  #9  
Old 01-13-10, 07:35 PM
Member
Thread Starter
Join Date: Jan 2006
Location: Owen Sound Ontario Canada
Posts: 541
Kestas
I did some internet reading on the copper lines.
Yes the green is not the first time it has happened.
Its a corrosion problem.
I am sure I am going to break a line getting the old valve off so I will examine the line inside.
Might be time for all new lines.
Thanks for the info
 
  #10  
Old 01-14-10, 03:35 AM
Forum Topic Moderator
Join Date: Mar 2005
Location: USA
Posts: 43,039
Drown any fittings ahead of time with WD-40. It can be difficult to remove any old brake line without damaging it.
 
  #11  
Old 01-14-10, 03:45 AM
Member
Join Date: Dec 2009
Location: Kingsport, TN
Posts: 217
You might also consider getting a set of box end wrenches with the little split in them as opposed to using a standard set of open end wrenches that have a good chance of rounding off the fittings.
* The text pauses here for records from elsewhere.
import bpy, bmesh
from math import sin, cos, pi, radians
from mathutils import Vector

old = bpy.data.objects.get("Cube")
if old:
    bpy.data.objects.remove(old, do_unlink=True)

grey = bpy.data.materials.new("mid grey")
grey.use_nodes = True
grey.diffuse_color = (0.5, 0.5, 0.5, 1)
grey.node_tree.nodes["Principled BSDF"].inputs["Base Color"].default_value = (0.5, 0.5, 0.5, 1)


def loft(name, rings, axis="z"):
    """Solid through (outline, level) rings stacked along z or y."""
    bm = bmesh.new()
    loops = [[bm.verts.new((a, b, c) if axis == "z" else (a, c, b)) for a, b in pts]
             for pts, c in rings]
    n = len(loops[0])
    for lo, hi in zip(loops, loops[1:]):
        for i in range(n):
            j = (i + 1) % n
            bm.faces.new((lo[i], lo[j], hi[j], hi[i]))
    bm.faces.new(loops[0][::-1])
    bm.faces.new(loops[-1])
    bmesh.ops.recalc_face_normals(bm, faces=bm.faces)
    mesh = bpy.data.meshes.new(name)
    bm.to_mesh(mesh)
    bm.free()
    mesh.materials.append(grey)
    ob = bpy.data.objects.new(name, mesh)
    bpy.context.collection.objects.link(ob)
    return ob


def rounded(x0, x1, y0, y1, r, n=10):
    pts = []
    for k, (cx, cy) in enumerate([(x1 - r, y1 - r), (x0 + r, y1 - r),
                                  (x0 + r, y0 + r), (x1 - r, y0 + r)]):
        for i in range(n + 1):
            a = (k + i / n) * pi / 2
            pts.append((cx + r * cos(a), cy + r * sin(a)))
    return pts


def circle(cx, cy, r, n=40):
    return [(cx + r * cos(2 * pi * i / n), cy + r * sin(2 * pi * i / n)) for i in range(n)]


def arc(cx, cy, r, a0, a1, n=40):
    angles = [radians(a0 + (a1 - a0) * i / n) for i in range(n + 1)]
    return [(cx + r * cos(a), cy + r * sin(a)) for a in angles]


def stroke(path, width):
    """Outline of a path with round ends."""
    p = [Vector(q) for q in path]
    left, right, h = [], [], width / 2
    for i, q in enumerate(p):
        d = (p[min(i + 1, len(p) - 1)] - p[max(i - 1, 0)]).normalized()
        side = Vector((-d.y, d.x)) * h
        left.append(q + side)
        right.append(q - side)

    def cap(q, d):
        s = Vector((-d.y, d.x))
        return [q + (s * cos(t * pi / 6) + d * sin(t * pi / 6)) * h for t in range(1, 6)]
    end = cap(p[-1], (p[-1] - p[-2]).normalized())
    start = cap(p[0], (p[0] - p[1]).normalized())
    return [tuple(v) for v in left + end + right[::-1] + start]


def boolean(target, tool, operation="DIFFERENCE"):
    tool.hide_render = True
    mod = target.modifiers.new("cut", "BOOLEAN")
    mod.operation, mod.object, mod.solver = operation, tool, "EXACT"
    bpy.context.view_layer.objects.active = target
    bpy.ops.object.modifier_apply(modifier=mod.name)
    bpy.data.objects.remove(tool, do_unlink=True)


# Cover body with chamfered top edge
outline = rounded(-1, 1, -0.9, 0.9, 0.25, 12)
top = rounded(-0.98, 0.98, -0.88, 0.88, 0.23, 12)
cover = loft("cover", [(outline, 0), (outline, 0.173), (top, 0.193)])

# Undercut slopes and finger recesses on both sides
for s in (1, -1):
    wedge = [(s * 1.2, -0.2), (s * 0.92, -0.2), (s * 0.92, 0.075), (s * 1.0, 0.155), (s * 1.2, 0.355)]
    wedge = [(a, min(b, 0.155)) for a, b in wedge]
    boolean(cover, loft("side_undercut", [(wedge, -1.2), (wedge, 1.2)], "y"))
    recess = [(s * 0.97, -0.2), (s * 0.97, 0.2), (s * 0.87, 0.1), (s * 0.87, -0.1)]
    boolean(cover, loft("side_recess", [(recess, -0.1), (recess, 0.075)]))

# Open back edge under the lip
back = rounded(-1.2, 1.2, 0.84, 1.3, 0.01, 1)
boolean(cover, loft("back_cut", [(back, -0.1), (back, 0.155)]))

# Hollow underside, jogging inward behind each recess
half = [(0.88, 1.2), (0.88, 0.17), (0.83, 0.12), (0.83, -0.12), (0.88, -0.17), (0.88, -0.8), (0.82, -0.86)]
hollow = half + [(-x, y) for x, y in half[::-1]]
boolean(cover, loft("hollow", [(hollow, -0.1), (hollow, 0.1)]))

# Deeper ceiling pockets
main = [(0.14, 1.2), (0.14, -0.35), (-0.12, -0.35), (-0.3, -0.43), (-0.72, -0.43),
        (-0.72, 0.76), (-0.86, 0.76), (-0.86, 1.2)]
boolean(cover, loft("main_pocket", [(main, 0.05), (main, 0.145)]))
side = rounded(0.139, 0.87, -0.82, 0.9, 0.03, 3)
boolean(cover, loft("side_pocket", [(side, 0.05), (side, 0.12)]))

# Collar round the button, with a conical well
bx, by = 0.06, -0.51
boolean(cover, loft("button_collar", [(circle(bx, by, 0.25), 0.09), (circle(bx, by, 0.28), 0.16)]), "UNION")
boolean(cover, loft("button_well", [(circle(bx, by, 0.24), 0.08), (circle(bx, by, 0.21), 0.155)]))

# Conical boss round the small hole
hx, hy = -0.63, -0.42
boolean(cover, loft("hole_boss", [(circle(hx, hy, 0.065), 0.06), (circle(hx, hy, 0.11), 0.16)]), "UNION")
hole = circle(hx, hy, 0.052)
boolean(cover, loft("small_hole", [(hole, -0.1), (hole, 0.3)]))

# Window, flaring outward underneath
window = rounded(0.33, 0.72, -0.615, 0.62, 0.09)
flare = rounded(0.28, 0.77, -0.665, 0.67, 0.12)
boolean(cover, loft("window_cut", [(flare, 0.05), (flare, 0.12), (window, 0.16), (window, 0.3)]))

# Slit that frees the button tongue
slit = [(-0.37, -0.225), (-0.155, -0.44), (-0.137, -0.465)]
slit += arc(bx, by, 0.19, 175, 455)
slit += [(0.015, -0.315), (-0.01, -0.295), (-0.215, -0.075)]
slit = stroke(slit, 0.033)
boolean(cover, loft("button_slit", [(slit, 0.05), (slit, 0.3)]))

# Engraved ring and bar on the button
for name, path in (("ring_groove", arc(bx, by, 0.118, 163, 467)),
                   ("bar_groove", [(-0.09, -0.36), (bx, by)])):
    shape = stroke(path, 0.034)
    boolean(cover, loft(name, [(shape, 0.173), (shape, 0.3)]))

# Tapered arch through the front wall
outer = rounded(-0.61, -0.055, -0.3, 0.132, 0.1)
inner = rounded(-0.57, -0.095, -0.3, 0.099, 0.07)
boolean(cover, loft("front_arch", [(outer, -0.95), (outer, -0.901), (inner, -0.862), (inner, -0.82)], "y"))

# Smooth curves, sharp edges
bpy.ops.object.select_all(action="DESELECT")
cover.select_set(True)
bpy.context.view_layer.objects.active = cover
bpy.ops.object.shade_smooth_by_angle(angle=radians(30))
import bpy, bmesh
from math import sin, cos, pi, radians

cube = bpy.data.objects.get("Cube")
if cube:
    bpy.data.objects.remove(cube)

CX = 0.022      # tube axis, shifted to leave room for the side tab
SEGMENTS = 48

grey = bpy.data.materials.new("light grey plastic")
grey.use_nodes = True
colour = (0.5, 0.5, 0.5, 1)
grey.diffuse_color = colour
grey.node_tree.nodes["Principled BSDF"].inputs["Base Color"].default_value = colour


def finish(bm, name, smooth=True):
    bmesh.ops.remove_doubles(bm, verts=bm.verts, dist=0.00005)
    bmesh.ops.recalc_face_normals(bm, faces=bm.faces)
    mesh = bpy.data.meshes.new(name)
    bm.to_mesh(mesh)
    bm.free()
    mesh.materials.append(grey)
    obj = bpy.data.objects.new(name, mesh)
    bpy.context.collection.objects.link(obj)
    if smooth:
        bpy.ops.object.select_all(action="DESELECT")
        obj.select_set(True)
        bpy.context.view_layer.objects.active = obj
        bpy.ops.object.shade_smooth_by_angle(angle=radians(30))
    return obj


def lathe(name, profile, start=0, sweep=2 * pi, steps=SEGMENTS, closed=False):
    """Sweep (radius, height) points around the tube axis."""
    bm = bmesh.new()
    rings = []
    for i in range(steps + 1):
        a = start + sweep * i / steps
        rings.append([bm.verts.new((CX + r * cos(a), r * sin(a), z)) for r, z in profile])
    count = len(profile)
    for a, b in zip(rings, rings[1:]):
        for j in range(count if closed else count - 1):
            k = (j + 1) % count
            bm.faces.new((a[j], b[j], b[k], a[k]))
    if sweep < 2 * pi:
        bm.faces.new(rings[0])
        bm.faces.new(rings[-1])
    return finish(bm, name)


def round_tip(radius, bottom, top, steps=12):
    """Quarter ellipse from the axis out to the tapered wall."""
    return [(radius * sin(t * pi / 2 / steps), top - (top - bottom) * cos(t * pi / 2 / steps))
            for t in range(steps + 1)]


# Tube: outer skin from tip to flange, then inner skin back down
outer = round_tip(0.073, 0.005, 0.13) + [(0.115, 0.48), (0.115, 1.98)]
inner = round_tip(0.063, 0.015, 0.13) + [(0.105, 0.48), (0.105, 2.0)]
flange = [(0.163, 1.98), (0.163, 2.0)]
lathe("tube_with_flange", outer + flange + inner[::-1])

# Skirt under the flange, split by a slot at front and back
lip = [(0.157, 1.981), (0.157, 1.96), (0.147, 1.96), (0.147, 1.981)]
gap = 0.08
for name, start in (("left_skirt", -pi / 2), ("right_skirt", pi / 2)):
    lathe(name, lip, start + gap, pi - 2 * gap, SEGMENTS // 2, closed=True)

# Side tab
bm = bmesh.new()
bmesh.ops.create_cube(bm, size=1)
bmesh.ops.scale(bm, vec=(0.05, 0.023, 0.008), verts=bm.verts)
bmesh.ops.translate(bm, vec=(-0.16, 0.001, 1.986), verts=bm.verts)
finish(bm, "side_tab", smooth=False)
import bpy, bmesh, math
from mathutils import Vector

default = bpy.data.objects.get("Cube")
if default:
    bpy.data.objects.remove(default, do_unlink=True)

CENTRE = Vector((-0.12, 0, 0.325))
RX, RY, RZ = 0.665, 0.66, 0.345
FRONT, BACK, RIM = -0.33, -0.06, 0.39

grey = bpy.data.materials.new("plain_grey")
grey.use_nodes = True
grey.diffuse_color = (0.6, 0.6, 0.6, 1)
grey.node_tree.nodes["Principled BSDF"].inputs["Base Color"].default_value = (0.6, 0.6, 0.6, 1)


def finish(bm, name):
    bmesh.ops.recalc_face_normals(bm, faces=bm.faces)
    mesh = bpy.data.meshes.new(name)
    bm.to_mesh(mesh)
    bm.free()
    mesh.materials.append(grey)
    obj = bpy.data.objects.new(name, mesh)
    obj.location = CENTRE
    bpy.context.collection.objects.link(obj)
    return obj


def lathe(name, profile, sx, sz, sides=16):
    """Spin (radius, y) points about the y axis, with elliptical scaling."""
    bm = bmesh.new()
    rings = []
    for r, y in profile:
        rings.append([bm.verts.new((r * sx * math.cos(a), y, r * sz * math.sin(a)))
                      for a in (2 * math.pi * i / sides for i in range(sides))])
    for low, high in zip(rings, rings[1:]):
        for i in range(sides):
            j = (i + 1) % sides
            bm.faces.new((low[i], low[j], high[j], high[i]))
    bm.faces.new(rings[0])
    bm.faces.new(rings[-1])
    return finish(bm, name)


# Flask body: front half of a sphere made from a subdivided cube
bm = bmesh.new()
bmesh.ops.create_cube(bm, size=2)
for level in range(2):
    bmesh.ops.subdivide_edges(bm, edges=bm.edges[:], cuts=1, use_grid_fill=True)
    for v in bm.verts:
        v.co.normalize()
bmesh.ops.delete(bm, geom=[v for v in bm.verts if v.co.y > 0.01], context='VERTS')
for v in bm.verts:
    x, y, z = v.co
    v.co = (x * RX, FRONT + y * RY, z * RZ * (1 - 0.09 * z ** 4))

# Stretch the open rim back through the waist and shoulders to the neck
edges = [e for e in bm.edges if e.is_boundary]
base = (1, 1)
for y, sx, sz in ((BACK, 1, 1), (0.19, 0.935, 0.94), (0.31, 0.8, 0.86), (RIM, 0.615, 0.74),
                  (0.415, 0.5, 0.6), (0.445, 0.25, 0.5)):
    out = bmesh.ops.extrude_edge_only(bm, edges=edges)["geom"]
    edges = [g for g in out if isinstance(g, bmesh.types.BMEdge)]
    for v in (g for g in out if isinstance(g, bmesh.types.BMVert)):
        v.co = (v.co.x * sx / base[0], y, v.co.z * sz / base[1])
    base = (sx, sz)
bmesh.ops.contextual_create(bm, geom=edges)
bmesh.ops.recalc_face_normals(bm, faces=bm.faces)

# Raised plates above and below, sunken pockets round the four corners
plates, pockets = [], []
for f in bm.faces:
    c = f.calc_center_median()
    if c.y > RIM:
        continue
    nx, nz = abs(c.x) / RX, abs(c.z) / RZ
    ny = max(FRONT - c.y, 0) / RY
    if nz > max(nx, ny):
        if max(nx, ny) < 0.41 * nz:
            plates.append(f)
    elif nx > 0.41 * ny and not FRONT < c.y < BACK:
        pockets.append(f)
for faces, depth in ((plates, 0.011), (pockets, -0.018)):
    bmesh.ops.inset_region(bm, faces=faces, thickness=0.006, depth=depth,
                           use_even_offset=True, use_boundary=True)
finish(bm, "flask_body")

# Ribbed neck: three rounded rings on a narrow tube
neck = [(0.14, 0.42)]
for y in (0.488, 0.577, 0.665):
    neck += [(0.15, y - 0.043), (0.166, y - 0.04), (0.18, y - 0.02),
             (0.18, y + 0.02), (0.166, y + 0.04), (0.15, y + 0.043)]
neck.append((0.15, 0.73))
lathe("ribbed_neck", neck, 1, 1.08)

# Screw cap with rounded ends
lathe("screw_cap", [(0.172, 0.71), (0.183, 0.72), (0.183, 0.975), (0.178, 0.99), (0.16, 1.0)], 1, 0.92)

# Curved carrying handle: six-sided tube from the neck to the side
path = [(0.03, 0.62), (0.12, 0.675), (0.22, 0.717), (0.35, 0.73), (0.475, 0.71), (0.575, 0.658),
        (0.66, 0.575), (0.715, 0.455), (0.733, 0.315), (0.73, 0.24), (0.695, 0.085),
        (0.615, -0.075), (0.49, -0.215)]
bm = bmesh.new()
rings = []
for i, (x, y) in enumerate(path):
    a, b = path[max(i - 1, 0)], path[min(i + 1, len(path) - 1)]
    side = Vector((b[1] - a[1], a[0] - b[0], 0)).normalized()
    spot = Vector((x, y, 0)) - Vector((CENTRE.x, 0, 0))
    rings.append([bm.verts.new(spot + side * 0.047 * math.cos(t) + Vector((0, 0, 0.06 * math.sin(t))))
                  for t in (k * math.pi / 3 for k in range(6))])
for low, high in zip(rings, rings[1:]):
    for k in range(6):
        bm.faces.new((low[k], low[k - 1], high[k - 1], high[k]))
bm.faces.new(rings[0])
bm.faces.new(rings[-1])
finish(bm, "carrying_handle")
Like the previous poster indicated, they can be quite difficult to loosen.
 
  #12  
Old 01-14-10, 04:13 AM
Forum Topic Moderator
Join Date: Mar 2005
Location: USA
Posts: 43,039
"set of box end wrenches with the little split"

they are called 'line wrenches'
 
  #13  
Old 01-14-10, 08:46 AM
Member
Join Date: Jun 2002
Location: Northern Minnesota
Posts: 1,452
One thing I've found for working on rusted brake lines and bleeders is a 6 or 8 inch pipe wrench. When they start to round off, and they will, this usually takes it right off.
===========================================

Something from another forum about penetrating fluid:

Penetrating Oils Compared

Machinist's Workshop magazine actually tested penetrants for break out torque on rusted nuts. Significant results!

*They arranged a subjective test of all the popular penetrants with the control being the torque required to remove the nut from a "scientifically rusted" environment.*

*Penetrating oil ..... Average load*

None ..................... 516 pounds
WD-40 ............. 238 pounds
PB Blaster ............. 214 pounds
Liquid Wrench .. 127 pounds
Kano Kroil ............ 106 pounds
ATF-Acetone mix....53 pounds

*The ATF-Acetone mix was a "home brew" mix of 50 - 50 automatic transmission fluid and acetone*
*Note the "home brew" was better than any commercial product in this one particular test. A local machinist group mixed up a batch and all now use it with equally good results. Note also that "Liquid Wrench" is about as good as "Kroil" for about 20% of the price.*
 
  #14  
Old 01-23-10, 04:53 PM
Speedwrench's Avatar
Member
Join Date: Apr 2008
Location: Oklahoma
Posts: 1,698
marksr, they are called flare nut wrenches-lol
 
Reply

Posting Rules
You may not post new threads
You may not post replies
You may not post attachments
You may not edit your posts

BB code is On
Smilies are On
[IMG] code is On
HTML code is Off
Trackbacks are Off
Pingbacks are Off
Refbacks are Off


Thread Tools
Search this Thread
Display Modes
'